• Source material:
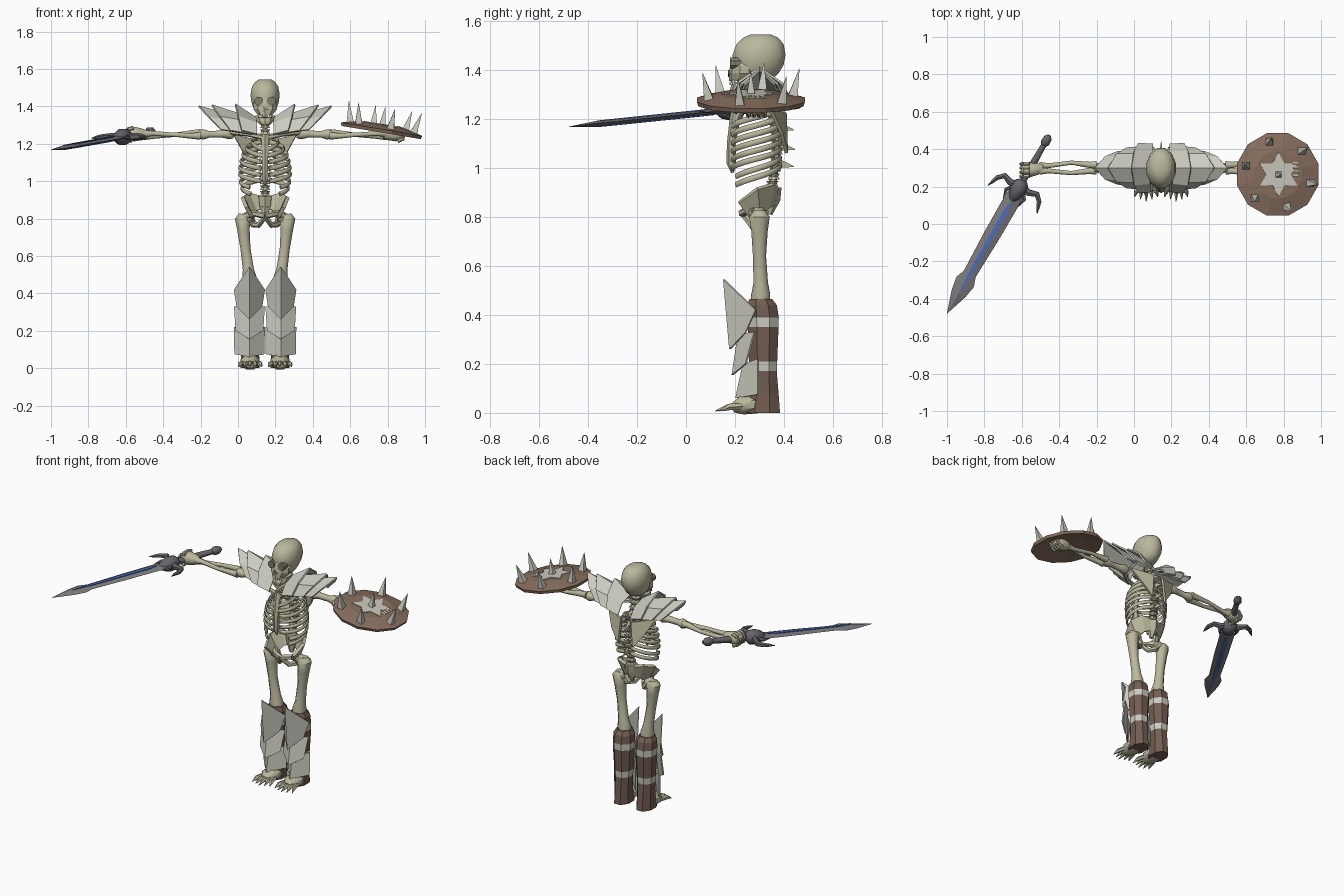
import bpy, bmesh, math
from mathutils import Vector, Matrix

if "Cube" in bpy.data.objects:
    bpy.data.objects.remove(bpy.data.objects["Cube"])

CX = 0.145   # body centre line in x
V = Vector

def material(name, rgb):
    m = bpy.data.materials.new(name)
    m.diffuse_color = (*rgb, 1)
    m.use_nodes = True
    m.node_tree.nodes["Principled BSDF"].inputs["Base Color"].default_value = m.diffuse_color
    return m

BONE = material("bone", (0.50, 0.48, 0.34))
DARK = material("socket shade", (0.21, 0.20, 0.14))
PLATE = material("pale plate", (0.60, 0.60, 0.53))
BROWN = material("shield wood", (0.25, 0.16, 0.115))
BOOT = material("boot leather", (0.17, 0.11, 0.085))
STEEL = material("sword steel", (0.20, 0.20, 0.215))
GRIP = material("dark steel", (0.13, 0.13, 0.145))
BLUE = material("blue inlay", (0.08, 0.16, 0.55))
BODY = Matrix.Translation((CX, 0, 0))
smooth = []

def mesh(name, verts, faces, mats, mtx=BODY, thick=0, rule=None, soft=False):
    if not isinstance(mats, list):
        mats = [mats]
    bm = bmesh.new()
    vs = [bm.verts.new(mtx @ V(v)) for v in verts]
    for f in faces:
        bm.faces.new([vs[i] for i in f])
    bmesh.ops.recalc_face_normals(bm, faces=bm.faces)
    if rule:
        for f in bm.faces:
            f.material_index = rule(f.calc_center_median())
    me = bpy.data.meshes.new(name)
    bm.to_mesh(me)
    bm.free()
    for m in mats:
        me.materials.append(m)
    ob = bpy.data.objects.new(name, me)
    bpy.context.collection.objects.link(ob)
    if thick:
        s = ob.modifiers.new("thickness", 'SOLIDIFY')
        s.thickness, s.offset = thick, 0
    if soft:
        smooth.append(ob)
    return ob

def loft(name, rings, mats, **kw):
    n, k = len(rings[0]), len(rings)
    faces = [(r*n+i, r*n+(i+1) % n, (r+1)*n+(i+1) % n, (r+1)*n+i) for r in range(k-1) for i in range(n)]
    faces += [tuple(range(n)), tuple(range((k-1)*n, k*n))]
    return mesh(name, [p for r in rings for p in r], faces, mats, **kw)

def tube(name, pts, radii, mat=BONE, n=8, flat=1.0, ref=(0, 0, 1), soft=True, **kw):
    """Round bar along a path; flat scales the thickness across ref."""
    pts = [V(p) for p in pts]
    if not isinstance(radii, (list, tuple)):
        radii = [radii]*len(pts)
    rings = []
    for i, p in enumerate(pts):
        t = (pts[min(i+1, len(pts)-1)] - pts[max(i-1, 0)]).normalized()
        r = V(ref) if abs(t.dot(V(ref))) < 0.9 else V((0, 1, 0))
        u = t.cross(r).normalized()
        v = u.cross(t)
        rings.append([p + radii[i]*(u*flat*math.cos(a) + v*math.sin(a))
                      for a in (2*math.pi*(j+.5)/n for j in range(n))])
    return loft(name, rings, mat, soft=soft, **kw)

def stack(name, rows, mats, x=0, n=10, **kw):
    """Horizontal rings (z, y centre, y radius, x radius)."""
    return loft(name, [[(x + rx*math.cos(a), y + ry*math.sin(a), z)
                for a in (2*math.pi*(j+.5)/n for j in range(n))] for z, y, ry, rx in rows], mats, **kw)

def sheet(name, rows, mat, thick):
    n = len(rows[0])
    faces = [(r*n+i, r*n+i+1, (r+1)*n+i+1, (r+1)*n+i) for r in range(len(rows)-1) for i in range(n-1)]
    return mesh(name, [p for r in rows for p in r], faces, mat, thick=thick)

# Skull, face and jaw
stack("cranium", [(1.36, .285, .065, .045), (1.385, .29, .09, .062), (1.42, .297, .105, .075), (1.46, .298, .112, .081),
      (1.505, .302, .1, .073), (1.53, .305, .075, .056), (1.544, .305, .045, .035)], BONE, n=12, soft=True)
stack("face", [(1.355, .225, .05, .042), (1.385, .238, .063, .066), (1.415, .24, .06, .066), (1.445, .25, .06, .05)], BONE)
stack("jaw", [(1.302, .215, .032, .03), (1.32, .23, .05, .047), (1.35, .25, .062, .055)], BONE)
tube("nose_hole", [(0, .2, 1.385), (0, .171, 1.385)], .017, DARK, n=3, soft=False)
for i in range(6):
    x = (i-2.5)*.012
    tube("tooth", [(x, .19+abs(x)*.3, 1.366), (x, .176+abs(x)*.5, 1.34)], .006, PLATE, n=4, soft=False)

# Spine with back spines
spine = [(.30, 1.36), (.31, 1.31), (.335, 1.25), (.36, 1.19), (.37, 1.12), (.37, 1.05), (.36, .98), (.35, .92), (.345, .86)]
tube("spine_core", [(0, y, z) for y, z in spine], .016, n=6)
for (y0, z0), (y1, z1) in zip(spine, spine[1:]):
    for t in (.25, .75):
        y, z = y0+(y1-y0)*t, z0+(z1-z0)*t
        stack("vertebra", [(z-.012, y, .027, .03), (z, y, .02, .022), (z+.012, y, .027, .03)], BONE, n=8)
for z, y in ((1.24, .34), (1.17, .37), (1.09, .375), (1.02, .37)):
    tube("back_spine", [(0, y, z), (0, y+.07, z-.015)], [.03, .002], n=4, flat=.4, soft=False)
tube("sacrum", [(0, .35, .92), (0, .35, .87), (0, .34, .81)], [.04, .035, .012], n=6)
tube("breastbone", [(0, .215, 1.245), (0, .2, 1.2), (0, .185, 1.1), (0, .185, 1.02), (0, .19, .98)],
     [.027, .022, .018, .02, .006], n=6)

def shin_plates(s):
    c, w = .084*s, .08
    for zt, yt, zw, yw, zb, yb, zc, yc, wb in (
            (.545, .155, .42, .285, .26, .18, .33, .245, .066), (.32, .215, .33, .28, .155, .19, .2, .245, .072),
            (.2, .235, .22, .295, .06, .205, .075, .295, .078)):
        sheet("shin_plate", [[(c-w, yw, zw), (c, yt, zt), (c+w, yw, zw)],
                             [(c-wb, yc, zc), (c, yb, zb), (c+wb, yc, zc)]], PLATE, .008)

for s in (-1, 1):
    P = lambda *pts: [(s*x, y, z) for x, y, z in pts]
    tube("eye_socket", P((.034, .23, 1.428), (.034, .18, 1.428)), .024, DARK, n=8, soft=False)
    # Ribs, sloping down to the front
    for i in range(8):
        w = (.07, .1, .12, .13, .136, .137, .133, .125)[i]
        end = math.pi*(1 if i < 6 else .85)
        pts = []
        for j in range(11):
            a = .1 + (end-.2)*j/10
            pts.append((w*math.sin(a)**.8, .288 + .098*math.cos(a), 1.245 - i*.034 - .075*j/10))
        tube("rib", P(*pts), .012, n=6, flat=.6)
    tube("collarbone", P((.015, .205, 1.235), (.09, .215, 1.25), (.19, .29, 1.265)), [.016, .012, .018], n=6)
    sheet("shoulder_blade", [P((.035, .405, 1.22), (.05, .41, 1.06)), P((.17, .34, 1.25), (.11, .39, 1.14))], BONE, .014)
    # Arms
    tube("upper_arm", P((.165, .30, 1.25), (.19, .30, 1.255), (.23, .30, 1.252), (.3, .30, 1.25), (.33, .30, 1.25), (.355, .30, 1.25)),
         [.022, .034, .021, .019, .03, .024])
    for d in (-1, 1):
        tube("forearm_bone", P((.345, .3+.016*d, 1.25+.008*d), (.38, .3+.016*d, 1.25+.008*d), (.48, .3+.028*d, 1.248),
             (.6, .298+.014*d, 1.247-.008*d), (.65, .298+.014*d, 1.247-.008*d)), [.022, .018, .012, .014, .022])
    tube("hand", P((.63, .297, 1.25), (.66, .295, 1.25), (.70, .29, 1.252), (.735, .288, 1.25), (.748, .288, 1.248)),
         [.022, .034, .042, .034, .015])
    for i in range(4):
        y = .255 + i*.022
        tube("finger", P(*[(.705 + .042*math.cos(a), y, 1.25 + .036*math.sin(a)) for a in (1.6, .9, .1, -.7, -1.5)]), .011, n=6)
    # Shoulder armour: three roofed plates (ridge in, ridge tip, low inner, low outer)
    for xa, za, xb, zb, xc, xd, wc, wd, zl in ((.11, 1.315, .355, 1.40, .10, .235, .10, .085, 1.255),
            (.08, 1.325, .285, 1.405, .07, .185, .115, .105, 1.25), (.045, 1.32, .16, 1.41, .045, .125, .125, .13, 1.25)):
        inner = P((xc, .3-wc, zl), (xa, .3-wc*.65, za-.01), (xa, .3, za+.015), (xa, .3+wc*.65, za-.01), (xc, .3+wc, zl))
        xm, zm = xd*.45+xb*.55, zl*.4+zb*.6
        outer = P((xd, .3-wd, zl+.02), (xm, .3-wd*.7, zm), (xb, .3, zb), (xm, .3+wd*.7, zm), (xd, .3+wd, zl+.02))
        sheet("shoulder_plate", [inner, outer], PLATE, .01)
    # Pelvis
    sheet("hip_wing", [P((.03, .37, .92), (.09, .355, .935), (.122, .29, .915), (.10, .215, .86)),
                       P((.02, .355, .85), (.05, .335, .84), (.075, .30, .81), (.07, .25, .81))], BONE, .02)
    tube("pubic_bone", P((.085, .285, .82), (.05, .25, .825), (0, .23, .815)), [.028, .016, .018], n=6)
    tube("sit_bone", P((.085, .30, .81), (.062, .305, .77), (.035, .27, .765), (.0, .235, .81)), [.026, .02, .016, .014], n=6)
    # Legs
    tube("hip_joint", P((.075, .295, .815), (.12, .30, .79)), [.032, .034])
    tube("thigh_bone", P((.118, .30, .825), (.12, .30, .80), (.116, .30, .74), (.105, .30, .64), (.09, .305, .53), (.083, .305, .48), (.08, .305, .45)),
         [.025, .045, .036, .029, .032, .042, .042])
    # Boots with two pale straps
    stack("boot", [(0, .31, .08, .055), (.08, .315, .068, .052), (.17, .315, .06, .054), (.21, .315, .062, .057), (.35, .315, .068, .066),
          (.39, .315, .069, .066), (.44, .31, .066, .063), (.465, .305, .05, .048)], [BOOT, PLATE], x=.08*s, n=8,
          rule=lambda c: int(.17 < c.z < .21 or .35 < c.z < .39))
    shin_plates(s)
    # Feet with claw toes
    tube("foot", P((.08, .29, .035), (.08, .23, .032), (.08, .19, .02)), [.04, .042, .02], n=8, flat=1.3)
    for i in range(5):
        o = (i-2)*.024
        tube("toe", P((.08+o*.8, .23, .026), (.08+o*1.1, .175, .024), (.08+o*1.3, .12+abs(i-2)*.012, .008)),
             [.014, .014, .002], n=5, soft=False)

# Shield: twelve-sided low dome with star and spikes
SH = Matrix.Translation((.768, .265, 1.278)) @ Matrix.Rotation(.165, 4, 'Y')
ring = lambda r, z, n=12: [(r*math.cos(2*math.pi*(j+.5)/n), r*math.sin(2*math.pi*(j+.5)/n), z) for j in range(n)]
loft("shield", [ring(.12, .0), ring(.222, -.018), ring(.228, 0), ring(.13, .024)], BROWN, mtx=SH)
star = [((.118 if j % 2 else .066)*math.sin(math.pi*(j+1)/6), (.118 if j % 2 else .066)*math.cos(math.pi*(j+1)/6)) for j in range(12)]
loft("shield_star", [[(x, y, z) for x, y in star] for z in (.022, .028)], PLATE, mtx=SH)
for k in range(7):
    a, r = math.radians(45 + 60*k), (.178 if k < 6 else 0)
    c, q = math.cos(a), math.sin(a)
    tube("shield_spike", [(r*c, r*q, .01), ((r*1.15)*c, (r*1.15)*q, .12)], [.027, .001], PLATE, n=4, soft=False, mtx=SH)

# Sword: local x across, y towards the tip
d = V((-.498, -.867, -.09)).normalized()
p = V((.867, -.498, 0)).normalized()
SW = Matrix.Translation((-.61, .2, 1.238)) @ Matrix((p, d, p.cross(d))).transposed().to_4x4()
blade = [(.02, .034), (.08, .046), (.3, .044), (.54, .036), (.59, .054), (.66, .042), (.785, .001)]
loft("blade", [[(-w, y, 0), (0, y, -.012 if w > .01 else -.001), (w, y, 0), (0, y, .012 if w > .01 else .001)]
               for y, w in blade], STEEL, mtx=SW)
loft("blade_inlay", [[(x*w, y, z) for x, z in ((-1, -.0135), (1, -.0135), (1, .0135), (-1, .0135))]
                     for y, w in ((.1, .004), (.16, .012), (.55, .009), (.65, .002))], BLUE, mtx=SW)
tube("guard_knob", [(0, -.04, 0), (0, -.02, 0), (0, .02, 0), (0, .06, 0), (0, .09, 0)], [.02, .042, .046, .034, .01], GRIP, mtx=SW)
for s in (-1, 1):
    tube("guard_horn", [(s*x, y, 0) for x, y in ((.02, 0), (.06, .005), (.1, -.01), (.13, .02), (.14, .05), (.152, .08))],
         [.022, .02, .017, .014, .01, .002], GRIP, n=6, mtx=SW)
    tube("guard_fang", [(s*.03, .02, 0), (s*.055, .05, 0), (s*.045, .1, 0)], [.014, .012, .002], GRIP, n=5, mtx=SW)
tube("grip", [(0, -.03, 0), (0, -.15, 0), (0, -.27, 0)], [.017, .02, .015], GRIP, mtx=SW)
tube("pommel", [(0, -.255, 0), (0, -.27, 0), (0, -.3, 0), (0, -.318, 0)], [.015, .026, .024, .01], GRIP, mtx=SW)

# Smooth the rounded bones
bpy.ops.object.select_all(action='DESELECT')
for ob in smooth:
    ob.select_set(True)
bpy.context.view_layer.objects.active = smooth[0]
bpy.ops.object.shade_smooth_by_angle(angle=math.radians(46))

• Instructions for the task:
Only one stretch of the entries above is wanted: the lines from the one containing "[.027, .022, .018, .02, .006], n=6)" through the one containing "pts.append((w*math.sin(a)**.8, .288 +". Please reproduce it exactly.

• Your solution:
     [.027, .022, .018, .02, .006], n=6)

def shin_plates(s):
    c, w = .084*s, .08
    for zt, yt, zw, yw, zb, yb, zc, yc, wb in (
            (.545, .155, .42, .285, .26, .18, .33, .245, .066), (.32, .215, .33, .28, .155, .19, .2, .245, .072),
            (.2, .235, .22, .295, .06, .205, .075, .295, .078)):
        sheet("shin_plate", [[(c-w, yw, zw), (c, yt, zt), (c+w, yw, zw)],
                             [(c-wb, yc, zc), (c, yb, zb), (c+wb, yc, zc)]], PLATE, .008)

for s in (-1, 1):
    P = lambda *pts: [(s*x, y, z) for x, y, z in pts]
    tube("eye_socket", P((.034, .23, 1.428), (.034, .18, 1.428)), .024, DARK, n=8, soft=False)
    # Ribs, sloping down to the front
    for i in range(8):
        w = (.07, .1, .12, .13, .136, .137, .133, .125)[i]
        end = math.pi*(1 if i < 6 else .85)
        pts = []
        for j in range(11):
            a = .1 + (end-.2)*j/10
            pts.append((w*math.sin(a)**.8, .288 + .098*math.cos(a), 1.245 - i*.034 - .075*j/10))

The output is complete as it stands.